What can be done?
Hospitals typically take a three-pronged approach to security, Butler said — staff training, security personnel, and systems integration, such as locks, cameras and panic alarm hardware.
Hospitals say they have strengthened training in recent years.
“If I had to point to one thing that has changed over the years, it would be the greater emphasis we place on de-escalation skills,” said James Fortunato, vice president of safety and hospitality for Health Quest, a network that includes Putnam Hospital Center in Carmel. “All security officers across Health Quest are required to be certified in de-escalation so they have the skills to defuse potentially volatile situations.”
Northern Westchester Hospital in Mount Kisco has also offered de-escalation training to its staff, and worked with Westchester County police on active-shooter training, said Michael Caruso, the hospital’s vice president of facilities management.
Employees at Montefiore Nyack Hospital undergo annual safety training and assessments, and the facility works closely with law enforcement agencies to drill for emergencies and disasters, said Lauren Malone, a spokeswoman for the hospital.
Westchester Medical Center said it upgraded its staff emergency communications platforms and protocols after the terrorist attacks on Sept. 11, 2001, and began active-shooter training in 2012. The hospital also said it has armed security officers on patrol at all hours, led by Tom Belfiore, who has worked with safety and security for the NYPD, Westchester County police, the Port Authority of New York and New Jersey, and Major League Baseball.
Caruso said 70 percent of Northern Westchester Hospital’s security staff are retired police officers. At St. John’s Riverside Hospital, many of the security officers and supervisors are off-duty or retired police officers, Hodges said.
Hodges said cameras also help St. John’s staff monitor security at the hospital’s five facilities in Yonkers and Dobbs Ferry. Westchester Medical Center said it has hundreds of security cameras across its campus.
“We also use a visitor management system that identifies, registers and photographs visitors,” Westchester Medical Center said.
Visitors at Northern Westchester Hospital are allowed in 24 hours a day, but they will now be required to use one of three entrances, where they will be greeted by a concierge and security officer, Caruso said.
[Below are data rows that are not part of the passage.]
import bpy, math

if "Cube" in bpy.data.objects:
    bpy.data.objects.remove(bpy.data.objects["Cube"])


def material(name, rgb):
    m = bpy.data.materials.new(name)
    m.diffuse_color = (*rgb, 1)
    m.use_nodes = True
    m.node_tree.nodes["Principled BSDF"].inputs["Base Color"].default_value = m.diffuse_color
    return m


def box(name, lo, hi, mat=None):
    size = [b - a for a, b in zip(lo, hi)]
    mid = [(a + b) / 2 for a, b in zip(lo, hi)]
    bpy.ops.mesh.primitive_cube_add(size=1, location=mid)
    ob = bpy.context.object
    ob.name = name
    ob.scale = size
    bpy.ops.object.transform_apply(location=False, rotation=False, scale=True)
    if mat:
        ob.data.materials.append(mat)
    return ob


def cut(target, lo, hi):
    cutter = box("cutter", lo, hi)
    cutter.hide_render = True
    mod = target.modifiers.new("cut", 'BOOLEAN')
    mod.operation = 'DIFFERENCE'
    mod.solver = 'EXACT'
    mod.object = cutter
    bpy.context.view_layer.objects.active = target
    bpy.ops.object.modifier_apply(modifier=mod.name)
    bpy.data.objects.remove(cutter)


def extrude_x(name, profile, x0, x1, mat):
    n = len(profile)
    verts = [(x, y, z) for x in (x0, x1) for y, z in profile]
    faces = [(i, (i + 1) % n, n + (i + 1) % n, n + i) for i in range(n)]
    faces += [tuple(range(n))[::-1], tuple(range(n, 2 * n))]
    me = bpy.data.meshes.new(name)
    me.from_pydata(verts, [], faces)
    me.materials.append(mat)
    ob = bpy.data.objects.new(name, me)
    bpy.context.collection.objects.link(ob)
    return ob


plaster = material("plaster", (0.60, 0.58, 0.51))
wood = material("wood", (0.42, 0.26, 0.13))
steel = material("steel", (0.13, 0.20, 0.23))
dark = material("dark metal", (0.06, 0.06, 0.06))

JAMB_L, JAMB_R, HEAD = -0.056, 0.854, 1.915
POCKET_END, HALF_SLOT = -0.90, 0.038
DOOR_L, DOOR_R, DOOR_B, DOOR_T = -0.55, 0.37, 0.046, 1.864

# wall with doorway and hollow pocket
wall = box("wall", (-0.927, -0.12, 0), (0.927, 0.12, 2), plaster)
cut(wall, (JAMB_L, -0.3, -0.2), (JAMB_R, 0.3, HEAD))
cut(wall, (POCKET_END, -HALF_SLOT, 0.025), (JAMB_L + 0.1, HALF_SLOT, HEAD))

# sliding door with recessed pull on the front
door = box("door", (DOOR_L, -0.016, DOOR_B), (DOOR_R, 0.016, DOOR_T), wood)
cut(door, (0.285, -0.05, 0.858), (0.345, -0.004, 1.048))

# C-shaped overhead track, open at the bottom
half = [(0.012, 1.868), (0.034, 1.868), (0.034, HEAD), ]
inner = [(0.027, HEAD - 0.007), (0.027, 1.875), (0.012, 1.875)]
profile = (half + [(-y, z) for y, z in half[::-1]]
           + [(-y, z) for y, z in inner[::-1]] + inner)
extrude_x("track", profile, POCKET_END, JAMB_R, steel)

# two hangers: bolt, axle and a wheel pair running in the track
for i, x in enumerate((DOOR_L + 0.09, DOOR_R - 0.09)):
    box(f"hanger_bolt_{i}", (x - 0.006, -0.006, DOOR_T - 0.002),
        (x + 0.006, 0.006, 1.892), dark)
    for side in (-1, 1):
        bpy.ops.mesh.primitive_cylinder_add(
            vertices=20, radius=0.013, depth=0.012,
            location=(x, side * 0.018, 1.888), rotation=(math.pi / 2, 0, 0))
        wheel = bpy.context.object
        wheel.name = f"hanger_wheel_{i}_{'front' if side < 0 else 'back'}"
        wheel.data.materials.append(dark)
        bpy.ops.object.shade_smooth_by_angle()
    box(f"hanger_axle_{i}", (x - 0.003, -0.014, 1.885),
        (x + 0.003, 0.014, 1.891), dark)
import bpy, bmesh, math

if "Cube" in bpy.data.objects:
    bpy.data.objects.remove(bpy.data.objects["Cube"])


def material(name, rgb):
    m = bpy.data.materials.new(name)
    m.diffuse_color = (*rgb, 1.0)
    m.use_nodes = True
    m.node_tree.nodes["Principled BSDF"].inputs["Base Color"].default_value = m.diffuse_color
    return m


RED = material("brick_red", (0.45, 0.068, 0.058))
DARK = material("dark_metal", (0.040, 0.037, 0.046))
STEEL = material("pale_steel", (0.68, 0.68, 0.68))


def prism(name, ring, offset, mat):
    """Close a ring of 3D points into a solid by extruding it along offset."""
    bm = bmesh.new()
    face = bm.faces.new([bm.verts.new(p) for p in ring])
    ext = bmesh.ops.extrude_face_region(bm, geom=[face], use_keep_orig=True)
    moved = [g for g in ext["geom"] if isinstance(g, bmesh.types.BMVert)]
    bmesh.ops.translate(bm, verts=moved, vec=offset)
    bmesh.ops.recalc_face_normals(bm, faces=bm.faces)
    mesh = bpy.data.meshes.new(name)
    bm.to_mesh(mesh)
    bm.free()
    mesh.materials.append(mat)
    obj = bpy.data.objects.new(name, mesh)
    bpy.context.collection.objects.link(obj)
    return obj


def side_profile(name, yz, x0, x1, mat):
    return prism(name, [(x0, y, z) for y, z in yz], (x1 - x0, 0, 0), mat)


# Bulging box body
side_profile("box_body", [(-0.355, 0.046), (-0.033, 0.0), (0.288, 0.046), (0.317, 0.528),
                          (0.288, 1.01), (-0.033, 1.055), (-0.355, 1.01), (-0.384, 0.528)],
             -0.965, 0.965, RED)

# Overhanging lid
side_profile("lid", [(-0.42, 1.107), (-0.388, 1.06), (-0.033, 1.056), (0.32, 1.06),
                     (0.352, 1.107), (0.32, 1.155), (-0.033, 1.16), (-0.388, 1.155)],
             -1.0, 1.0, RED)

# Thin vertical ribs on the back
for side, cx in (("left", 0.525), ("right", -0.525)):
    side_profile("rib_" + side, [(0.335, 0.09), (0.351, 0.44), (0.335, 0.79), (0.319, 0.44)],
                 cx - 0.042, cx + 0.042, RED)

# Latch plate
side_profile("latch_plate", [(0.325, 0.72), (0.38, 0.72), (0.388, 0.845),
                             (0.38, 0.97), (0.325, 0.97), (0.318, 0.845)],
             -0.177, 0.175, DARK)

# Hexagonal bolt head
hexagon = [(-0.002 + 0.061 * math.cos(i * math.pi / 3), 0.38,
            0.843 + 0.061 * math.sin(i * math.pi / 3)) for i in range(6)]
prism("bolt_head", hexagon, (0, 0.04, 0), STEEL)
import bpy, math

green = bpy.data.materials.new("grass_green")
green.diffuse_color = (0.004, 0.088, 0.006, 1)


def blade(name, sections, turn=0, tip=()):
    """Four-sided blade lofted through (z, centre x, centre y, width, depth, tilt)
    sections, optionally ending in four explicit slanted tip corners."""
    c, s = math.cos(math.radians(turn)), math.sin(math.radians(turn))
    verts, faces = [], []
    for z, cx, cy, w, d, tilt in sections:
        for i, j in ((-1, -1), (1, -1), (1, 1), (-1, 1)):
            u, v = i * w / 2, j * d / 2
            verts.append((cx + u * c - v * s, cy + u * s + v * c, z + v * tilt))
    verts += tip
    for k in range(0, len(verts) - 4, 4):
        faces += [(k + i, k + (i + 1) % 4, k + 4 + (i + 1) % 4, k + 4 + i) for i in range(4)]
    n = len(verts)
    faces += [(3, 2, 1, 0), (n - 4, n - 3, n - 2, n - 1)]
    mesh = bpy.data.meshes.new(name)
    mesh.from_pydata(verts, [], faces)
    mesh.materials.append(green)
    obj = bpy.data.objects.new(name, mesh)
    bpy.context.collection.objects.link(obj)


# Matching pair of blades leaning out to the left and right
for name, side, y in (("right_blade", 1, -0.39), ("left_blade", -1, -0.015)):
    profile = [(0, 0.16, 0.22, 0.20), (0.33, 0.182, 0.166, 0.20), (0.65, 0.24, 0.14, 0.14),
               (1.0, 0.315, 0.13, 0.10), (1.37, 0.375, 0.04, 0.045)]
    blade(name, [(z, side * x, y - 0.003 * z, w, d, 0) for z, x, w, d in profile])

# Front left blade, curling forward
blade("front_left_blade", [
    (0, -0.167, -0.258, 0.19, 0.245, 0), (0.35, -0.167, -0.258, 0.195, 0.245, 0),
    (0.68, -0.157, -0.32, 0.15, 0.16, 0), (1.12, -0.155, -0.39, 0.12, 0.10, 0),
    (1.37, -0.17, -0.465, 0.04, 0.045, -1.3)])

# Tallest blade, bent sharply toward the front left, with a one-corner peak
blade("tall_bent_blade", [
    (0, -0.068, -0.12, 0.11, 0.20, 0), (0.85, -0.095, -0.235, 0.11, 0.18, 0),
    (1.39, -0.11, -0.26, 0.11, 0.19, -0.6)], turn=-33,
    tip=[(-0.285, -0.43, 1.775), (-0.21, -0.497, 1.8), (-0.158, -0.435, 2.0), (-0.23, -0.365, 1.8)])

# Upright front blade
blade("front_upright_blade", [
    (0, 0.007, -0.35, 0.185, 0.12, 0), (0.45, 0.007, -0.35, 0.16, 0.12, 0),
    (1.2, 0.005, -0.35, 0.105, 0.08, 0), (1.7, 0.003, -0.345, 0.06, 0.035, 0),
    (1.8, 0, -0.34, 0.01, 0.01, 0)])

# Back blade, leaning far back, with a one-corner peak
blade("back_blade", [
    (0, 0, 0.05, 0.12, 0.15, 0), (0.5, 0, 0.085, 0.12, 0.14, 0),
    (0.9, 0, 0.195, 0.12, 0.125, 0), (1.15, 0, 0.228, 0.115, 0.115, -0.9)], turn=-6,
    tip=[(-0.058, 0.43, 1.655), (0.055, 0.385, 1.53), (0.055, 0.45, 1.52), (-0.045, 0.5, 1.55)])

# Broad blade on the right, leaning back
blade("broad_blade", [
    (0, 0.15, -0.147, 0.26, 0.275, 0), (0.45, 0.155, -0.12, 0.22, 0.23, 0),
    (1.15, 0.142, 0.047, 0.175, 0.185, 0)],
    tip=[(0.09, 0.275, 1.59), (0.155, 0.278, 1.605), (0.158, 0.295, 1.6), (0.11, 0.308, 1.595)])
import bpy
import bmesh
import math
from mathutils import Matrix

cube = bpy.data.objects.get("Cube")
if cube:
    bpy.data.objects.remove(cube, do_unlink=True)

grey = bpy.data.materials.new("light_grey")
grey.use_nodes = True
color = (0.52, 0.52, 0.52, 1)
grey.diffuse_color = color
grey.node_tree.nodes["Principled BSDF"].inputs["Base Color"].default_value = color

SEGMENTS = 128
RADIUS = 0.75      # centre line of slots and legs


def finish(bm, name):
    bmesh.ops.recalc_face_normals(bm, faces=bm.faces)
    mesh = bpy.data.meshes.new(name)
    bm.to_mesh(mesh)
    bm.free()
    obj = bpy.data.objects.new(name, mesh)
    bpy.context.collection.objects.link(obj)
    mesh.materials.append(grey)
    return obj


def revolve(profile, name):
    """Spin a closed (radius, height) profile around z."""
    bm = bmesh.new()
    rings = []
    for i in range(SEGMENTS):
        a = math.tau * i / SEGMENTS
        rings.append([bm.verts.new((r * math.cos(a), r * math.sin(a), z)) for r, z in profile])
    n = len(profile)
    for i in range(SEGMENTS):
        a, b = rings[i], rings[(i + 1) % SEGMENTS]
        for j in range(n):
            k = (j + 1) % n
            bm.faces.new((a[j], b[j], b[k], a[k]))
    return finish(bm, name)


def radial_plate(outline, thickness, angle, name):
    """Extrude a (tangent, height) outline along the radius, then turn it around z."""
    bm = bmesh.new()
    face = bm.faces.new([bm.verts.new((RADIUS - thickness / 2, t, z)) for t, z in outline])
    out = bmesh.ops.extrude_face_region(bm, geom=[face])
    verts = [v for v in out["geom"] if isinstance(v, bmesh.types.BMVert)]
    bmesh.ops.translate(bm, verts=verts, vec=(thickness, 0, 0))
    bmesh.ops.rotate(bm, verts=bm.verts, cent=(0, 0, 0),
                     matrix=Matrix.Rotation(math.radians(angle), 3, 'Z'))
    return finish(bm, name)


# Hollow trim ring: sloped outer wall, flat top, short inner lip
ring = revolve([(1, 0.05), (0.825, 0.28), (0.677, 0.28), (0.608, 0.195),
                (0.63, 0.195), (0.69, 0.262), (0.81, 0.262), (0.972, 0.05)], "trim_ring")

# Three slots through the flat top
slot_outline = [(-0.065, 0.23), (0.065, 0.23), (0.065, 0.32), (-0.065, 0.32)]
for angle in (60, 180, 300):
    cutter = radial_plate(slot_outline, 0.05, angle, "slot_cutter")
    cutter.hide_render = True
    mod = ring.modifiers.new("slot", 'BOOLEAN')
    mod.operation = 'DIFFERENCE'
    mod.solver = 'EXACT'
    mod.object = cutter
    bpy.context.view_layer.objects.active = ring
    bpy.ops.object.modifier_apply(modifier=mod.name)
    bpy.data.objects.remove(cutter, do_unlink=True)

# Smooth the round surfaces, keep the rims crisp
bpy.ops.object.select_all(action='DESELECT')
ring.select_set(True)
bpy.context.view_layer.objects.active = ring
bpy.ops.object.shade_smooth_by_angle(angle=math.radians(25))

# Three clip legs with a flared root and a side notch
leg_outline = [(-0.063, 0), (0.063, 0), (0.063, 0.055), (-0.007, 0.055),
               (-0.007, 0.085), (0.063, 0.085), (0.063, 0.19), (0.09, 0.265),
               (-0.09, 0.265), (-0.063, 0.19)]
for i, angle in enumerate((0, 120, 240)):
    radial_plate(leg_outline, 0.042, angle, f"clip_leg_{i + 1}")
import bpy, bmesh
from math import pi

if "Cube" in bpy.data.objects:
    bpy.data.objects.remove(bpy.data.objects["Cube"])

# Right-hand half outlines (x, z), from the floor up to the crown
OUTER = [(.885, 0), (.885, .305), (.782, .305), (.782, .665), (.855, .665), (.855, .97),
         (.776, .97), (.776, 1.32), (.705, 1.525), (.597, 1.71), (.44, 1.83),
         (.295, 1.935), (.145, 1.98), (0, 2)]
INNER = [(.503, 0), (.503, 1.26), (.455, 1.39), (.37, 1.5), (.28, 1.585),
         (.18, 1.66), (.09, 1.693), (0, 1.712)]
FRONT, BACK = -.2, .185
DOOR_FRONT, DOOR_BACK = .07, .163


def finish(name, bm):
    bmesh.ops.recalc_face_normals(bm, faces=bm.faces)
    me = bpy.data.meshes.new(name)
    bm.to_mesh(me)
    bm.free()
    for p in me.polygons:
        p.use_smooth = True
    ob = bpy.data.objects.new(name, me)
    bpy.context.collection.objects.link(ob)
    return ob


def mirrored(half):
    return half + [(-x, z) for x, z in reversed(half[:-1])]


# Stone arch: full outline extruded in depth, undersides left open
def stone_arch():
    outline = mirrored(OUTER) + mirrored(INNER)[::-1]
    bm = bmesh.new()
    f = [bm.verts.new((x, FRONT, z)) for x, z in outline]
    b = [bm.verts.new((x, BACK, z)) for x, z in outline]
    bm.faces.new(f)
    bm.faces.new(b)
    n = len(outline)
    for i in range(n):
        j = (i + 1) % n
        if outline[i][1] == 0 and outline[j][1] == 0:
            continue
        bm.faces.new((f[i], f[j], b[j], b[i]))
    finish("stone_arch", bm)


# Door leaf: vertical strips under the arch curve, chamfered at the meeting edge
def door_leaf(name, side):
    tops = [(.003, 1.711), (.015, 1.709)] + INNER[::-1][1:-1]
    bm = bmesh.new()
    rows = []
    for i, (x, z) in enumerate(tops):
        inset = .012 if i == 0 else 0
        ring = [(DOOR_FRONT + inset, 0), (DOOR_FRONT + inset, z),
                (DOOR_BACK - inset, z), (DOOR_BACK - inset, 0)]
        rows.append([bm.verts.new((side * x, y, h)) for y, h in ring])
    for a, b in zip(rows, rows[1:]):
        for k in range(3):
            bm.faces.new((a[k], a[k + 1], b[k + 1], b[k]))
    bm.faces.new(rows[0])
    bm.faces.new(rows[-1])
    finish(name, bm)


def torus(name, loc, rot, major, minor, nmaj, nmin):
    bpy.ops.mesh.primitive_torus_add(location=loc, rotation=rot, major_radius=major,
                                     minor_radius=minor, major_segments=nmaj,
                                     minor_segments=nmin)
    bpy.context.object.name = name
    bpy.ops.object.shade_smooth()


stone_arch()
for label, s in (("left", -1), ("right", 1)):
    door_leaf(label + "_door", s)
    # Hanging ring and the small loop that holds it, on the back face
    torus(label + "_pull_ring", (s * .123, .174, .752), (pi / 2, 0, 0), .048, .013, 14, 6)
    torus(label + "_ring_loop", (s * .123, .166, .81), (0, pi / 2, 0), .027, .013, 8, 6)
Visitors will have to show identification and receive a visitor badge, he said.
Even with all those security measures in place, the lack of metal detectors makes it possible for someone to slip into a hospital with a gun.
“If we wanted to create safe health care, you lock the doors,” Butler said. “The problem is, you can’t do that. Health care administrators are fighting this battle of trying to find the balance between an open, caring environment and a safe patient-care environment.”
Placing metal detectors at every hospital entrance is problematic because many hospitals have multiple entrances, and every metal detector requires a trained security officer to monitor it, Butler said.
“It becomes very cumbersome,” he said.
Many hospitals use metal detectors in their emergency rooms, though, Butler said.
“They know first and foremost, that’s the main receiving portal for most hospitals,” he said, adding that emergency rooms are sometimes the only entrance to a hospital overnight. “It is the most dynamic and risk-based environment. That door is an after-hours portal.”
Some security officers use handheld metal detectors as they patrol hospitals, Butler said.
“You can’t search everybody, but you can look for pre-indicators,” said Hodges, the Yonkers police chief. “You can look for people that are maybe holding a heavy bag, or if they’re grabbing their waistband, or holding it in a certain way like they might be armed.”
Patients can also do their part to help keep hospitals safe, said Coleman, the security chief at St. John’s.
“If you see something, say something,” he said. “Everyone in this building is a security personnel. In other words, you have to be involved.”